Task to carry out:
Within the data that follows, how many lines contain the word "verts"? Reply with only the number.

Given records:
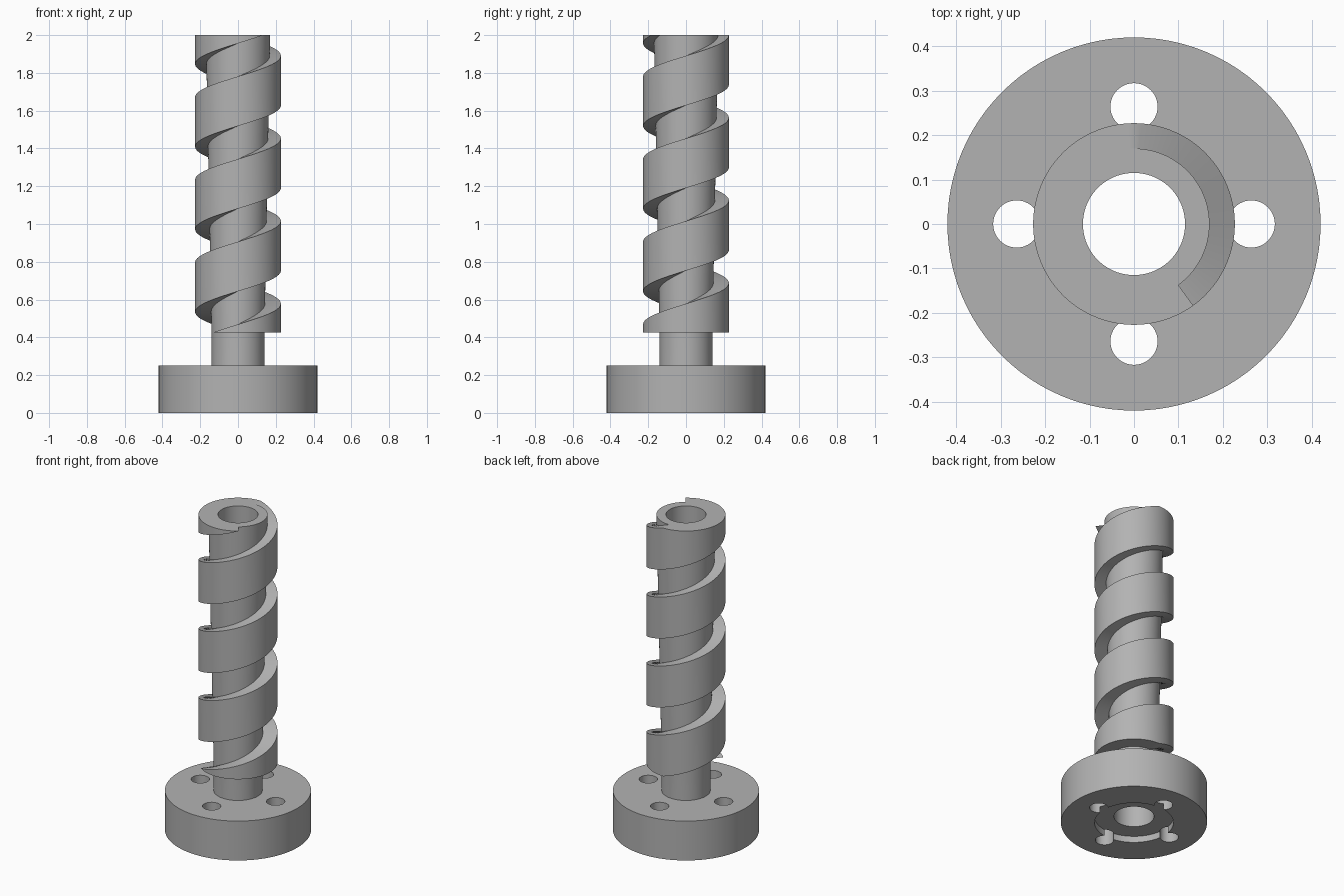
import bpy, bmesh
from math import radians, cos, sin, tau

if "Cube" in bpy.data.objects:
    bpy.data.objects.remove(bpy.data.objects["Cube"])

# Main dimensions
TOP, THREAD_BASE, FLANGE_TOP = 2.0, 0.425, 0.25
BORE, NECK, CORE_TOP, CREST = 0.115, 0.14, 0.17, 0.227
FLANGE, RECESS, RECESS_DEPTH = 0.42, 0.227, 0.04
HOLE, HOLE_CIRCLE = 0.053, 0.264
PITCH = (TOP - THREAD_BASE) / 3.6
BAND = 0.6 * PITCH
START = -126
STEP = 4

steel = bpy.data.materials.new("plain grey steel")
steel.use_nodes = True
grey = (0.45, 0.45, 0.45, 1)
steel.diffuse_color = grey
steel.node_tree.nodes["Principled BSDF"].inputs["Base Color"].default_value = grey


def finish(name, bm):
    bmesh.ops.remove_doubles(bm, verts=bm.verts, dist=1e-5)
    bmesh.ops.recalc_face_normals(bm, faces=bm.faces)
    mesh = bpy.data.meshes.new(name)
    bm.to_mesh(mesh)
    bm.free()
    mesh.materials.append(steel)
    obj = bpy.data.objects.new(name, mesh)
    bpy.context.collection.objects.link(obj)
    return obj


def select_only(obj):
    bpy.ops.object.select_all(action='DESELECT')
    obj.select_set(True)
    bpy.context.view_layer.objects.active = obj


def smooth(obj):
    select_only(obj)
    bpy.ops.object.shade_smooth_by_angle(angle=radians(30))


def loft(bm, rings):
    """Join consecutive closed rings of points with quads."""
    rows = [[bm.verts.new(p) for p in ring] for ring in rings]
    for a, b in zip(rows, rows[1:]):
        n = len(a)
        for i in range(n):
            j = (i + 1) % n
            bm.faces.new((a[i], a[j], b[j], b[i]))


def section(points, angle):
    return [(r * cos(angle), r * sin(angle), z) for r, z in points]


# Flange and hollow tapered shaft, turned from one closed profile
profile = [(BORE, RECESS_DEPTH), (RECESS, RECESS_DEPTH), (RECESS, 0), (FLANGE, 0),
           (FLANGE, FLANGE_TOP), (NECK, FLANGE_TOP), (NECK, THREAD_BASE),
           (CORE_TOP, TOP), (BORE, TOP)]
bm = bmesh.new()
turns = 96
loft(bm, [section(profile, tau * i / turns) for i in range(turns + 1)])
body = finish("flanged_shaft", bm)

# Four bolt holes through the flange
bm = bmesh.new()
for k in range(4):
    made = bmesh.ops.create_cone(bm, cap_ends=True, segments=48,
                                 radius1=HOLE, radius2=HOLE, depth=0.4)
    bmesh.ops.translate(bm, verts=made["verts"],
                        vec=(HOLE_CIRCLE * cos(k * tau / 4), HOLE_CIRCLE * sin(k * tau / 4), 0.12))
cutter = finish("bolt_hole_cutter", bm)
cutter.hide_render = True
cut = body.modifiers.new("bolt holes", 'BOOLEAN')
cut.object = cutter
cut.solver = 'EXACT'
select_only(body)
bpy.ops.object.modifier_apply(modifier=cut.name)
bpy.data.objects.remove(cutter)
smooth(body)


# Square helical thread, cut flat at its base and at the shaft top
def clamp(z):
    return min(max(z, THREAD_BASE), TOP)


def root(z):
    return NECK + (CORE_TOP - NECK) * (z - THREAD_BASE) / (TOP - THREAD_BASE) - 0.003


rings = []
for deg in range(0, round(4.2 * 360) + 1, STEP):
    upper = THREAD_BASE + PITCH * deg / 360
    lo, hi = clamp(upper - BAND), clamp(upper)
    rings.append(section([(root(lo), lo), (CREST, lo), (CREST, hi), (root(hi), hi)],
                         radians(START + deg)))
bm = bmesh.new()
loft(bm, rings)
bmesh.ops.dissolve_degenerate(bm, dist=1e-5, edges=bm.edges)
smooth(finish("helical_thread", bm))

Output below:
3